The full text of the letter is here.
The Obama Administration has shorten the period of data exclusivity for biologic drugs to seven years after which lower priced ‘biosimilar’ drugs could enter the market. (The current law is at 12 years.) AARP supports this policy, which it estimates would save the U.S. $3.8 billion annually on healthcare costs.
A TPP provision requiring 12 years of data exclusivity for biologic drugs would be the first provision of its kind in any trade agreement. Other trade agreements have required five years of data exclusivity for “small molecule” drugs, but none have specifically addressed the issue of data exclusivity for biologics. Nonetheless, USTR has come under pressure from the biotechnology industry and from the legislature to include 12 years of data exclusivity.
The trade group BIO sent a white paper to USTR last summer arguing that the “necessary intellectual property infrastructure required to encourage discovery and development of new biological products… must provide a minimum of 12 years of data protection for new biological products.”
The leadership of the Senate Finance Committee has urged USTR to seek “commitments from our trading partners that reflect the level of protection under U.S. law, for example 12 years of regulatory data protection for biologic pharmaceuticals.” Sen. Casely argued for 12 years of data exclusivity at USTR Froman’s confirmation hearing.
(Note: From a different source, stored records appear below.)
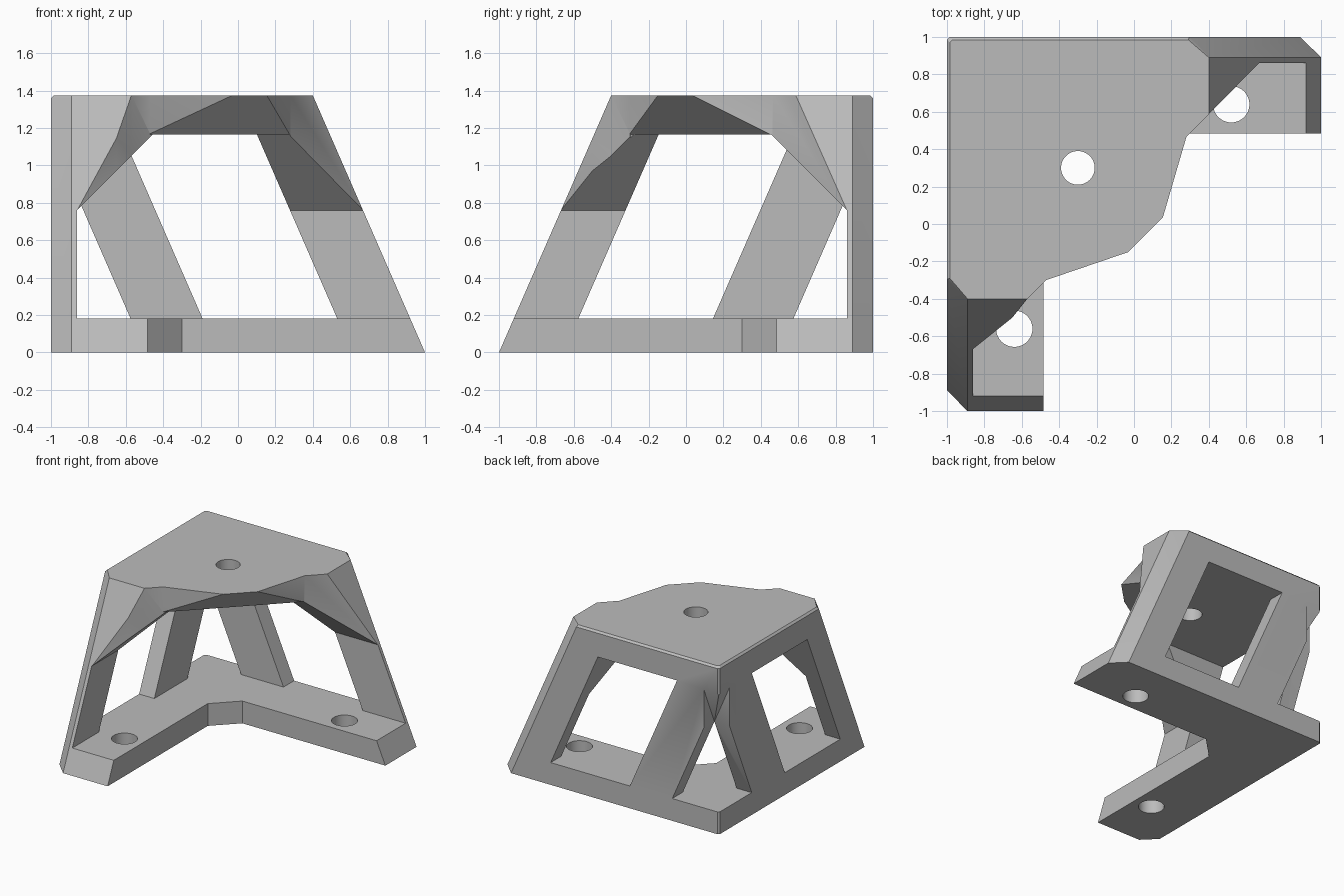
import bpy, bmesh, math
from mathutils import Vector

if "Cube" in bpy.data.objects:
    bpy.data.objects.remove(bpy.data.objects["Cube"], do_unlink=True)

LEAN = 0.4364            # inward lean of both ends per unit of height
FLOOR, CEIL, TOP = 0.183, 1.165, 1.375
WALL = 0.862             # inner face of the two walls

grey = bpy.data.materials.new("plain grey")
grey.use_nodes = True
grey.diffuse_color = (0.5, 0.5, 0.5, 1)
grey.node_tree.nodes["Principled BSDF"].inputs["Base Color"].default_value = (0.5, 0.5, 0.5, 1)


def loft(name, rings):
    """Closed solid through rings of 3D points."""
    bm = bmesh.new()
    loops = [[bm.verts.new(p) for p in ring] for ring in rings]
    n = len(loops[0])
    for low, high in zip(loops, loops[1:]):
        for i in range(n):
            j = (i + 1) % n
            bm.faces.new((low[i], low[j], high[j], high[i]))
    bm.faces.new(loops[0][::-1])
    bm.faces.new(loops[-1])
    bmesh.ops.recalc_face_normals(bm, faces=bm.faces)
    mesh = bpy.data.meshes.new(name)
    bm.to_mesh(mesh)
    bm.free()
    obj = bpy.data.objects.new(name, mesh)
    bpy.context.collection.objects.link(obj)
    mesh.materials.append(grey)
    return obj


def prism(name, pts, u, v, w, start, end):
    """Profile in directions u, v, extruded along w."""
    u, v, w = Vector(u), Vector(v), Vector(w)
    return loft(name, [[u * a + v * b + w * t for a, b in pts] for t in (start, end)])


def cut(body, cutter):
    cutter.hide_render = True
    mod = body.modifiers.new("cut", "BOOLEAN")
    mod.operation, mod.solver, mod.object = "DIFFERENCE", "EXACT", cutter
    bpy.context.view_layer.objects.active = body
    bpy.ops.object.modifier_apply(modifier=mod.name)
    bpy.data.objects.remove(cutter, do_unlink=True)


X, Y, Z = (1, 0, 0), (0, 1, 0), (0, 0, 1)


# Leaning outer block with bevelled corner and top edges
def outline(z, inset, bevel=0.015, nick=0.11):
    e, o = 1 - LEAN * z, 1 - inset
    return [(x, y, z) for x, y in (
        (-o, o - bevel), (bevel - o, o), (e - nick, o), (e, 1 - nick),
        (e, -e), (nick - 1, -e), (-o, nick - e))]


body = loft("corner_bracket", [outline(0, 0), outline(TOP - 0.015, 0), outline(TOP, 0.015)])

# Open front above the base: upright cut along the plate and gusset edges
front = [(-WALL, -0.67), (-0.65, -0.5), (-0.57, -0.4), (-0.47, -0.3), (-0.03, -0.15),
         (0.15, 0.02), (0.28, 0.465), (0.67, WALL), (2, WALL), (2, -2), (-WALL, -2)]
cut(body, prism("front_cut", front, X, Y, Z, FLOOR, 2))

# L-shaped base with a bevelled inner corner
inner = [(-0.485, -2), (-0.485, 0.3), (-0.3, 0.485), (2, 0.485), (2, -2)]
cut(body, prism("base_cut", inner, X, Y, Z, -1, FLOOR + 0.001))

# Room under the plate, with sloped gussets kept at the ends
knee = CEIL - 0.405


def room(z, t):
    a = WALL - t
    return [(-a, a, z), (2, a, z), (2, -2, z), (-a, -2, z)]


cut(body, loft("room_cut", [room(FLOOR, 0), room(knee, 0), room(CEIL, CEIL - knee)]))
corner = [(-WALL, WALL), (0.05, WALL), (0.05, -0.1), (-WALL, -0.1)]
cut(body, prism("corner_room_cut", corner, X, Y, Z, FLOOR, CEIL))


# Slanted windows and corner triangles in both walls
def slant(a, z=CEIL):
    return a - LEAN * (z - FLOOR)


for side, u, w, lo, hi in (("back", X, Y, -0.19, 0.53), ("side", (0, -1, 0), (-1, 0, 0), -0.145, 0.575)):
    window = [(lo, FLOOR), (hi, FLOOR), (slant(hi), CEIL), (slant(lo), CEIL)]
    cut(body, prism(side + "_window_cut", window, u, Z, w, 0.3, 1.5))
    foot = -0.575
    triangle = [(foot, FLOOR), (slant(foot, 1.28), 1.28), (-1.2, 1.28), (-1.2, FLOOR)]
    cut(body, prism(side + "_corner_cut", triangle, u, Z, w, WALL, 1.5))

# Undercut lip along the diagonal front edge of the plate
r = math.sqrt(0.5)
lip = [(-0.125, CEIL), (1, CEIL + 1.125), (1, 0.5), (-0.125, 0.5)]
cut(body, prism("lip_cut", lip, (r, -r, 0), Z, (r, r, 0), -0.545, 0.525))

# Round holes through the plate and both arms of the base
for x, y, rad, low, high in ((-0.3, 0.3, 0.09, 1, 2), (0.52, 0.64, 0.097, -1, 0.5), (-0.64, -0.56, 0.097, -1, 0.5)):
    ring = [(x + rad * math.cos(math.tau * i / 48), y + rad * math.sin(math.tau * i / 48)) for i in range(48)]
    cut(body, prism("hole_cut", ring, X, Y, Z, low, high))

bpy.ops.object.select_all(action="DESELECT")
body.select_set(True)
bpy.context.view_layer.objects.active = body
bpy.ops.object.shade_smooth_by_angle(angle=math.radians(30))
On the other hand, Rep. McDermot wrote in an op-ed last summer that data exclusivity and other IP provisions in the TPP could “cost millions of lives in developing countries.”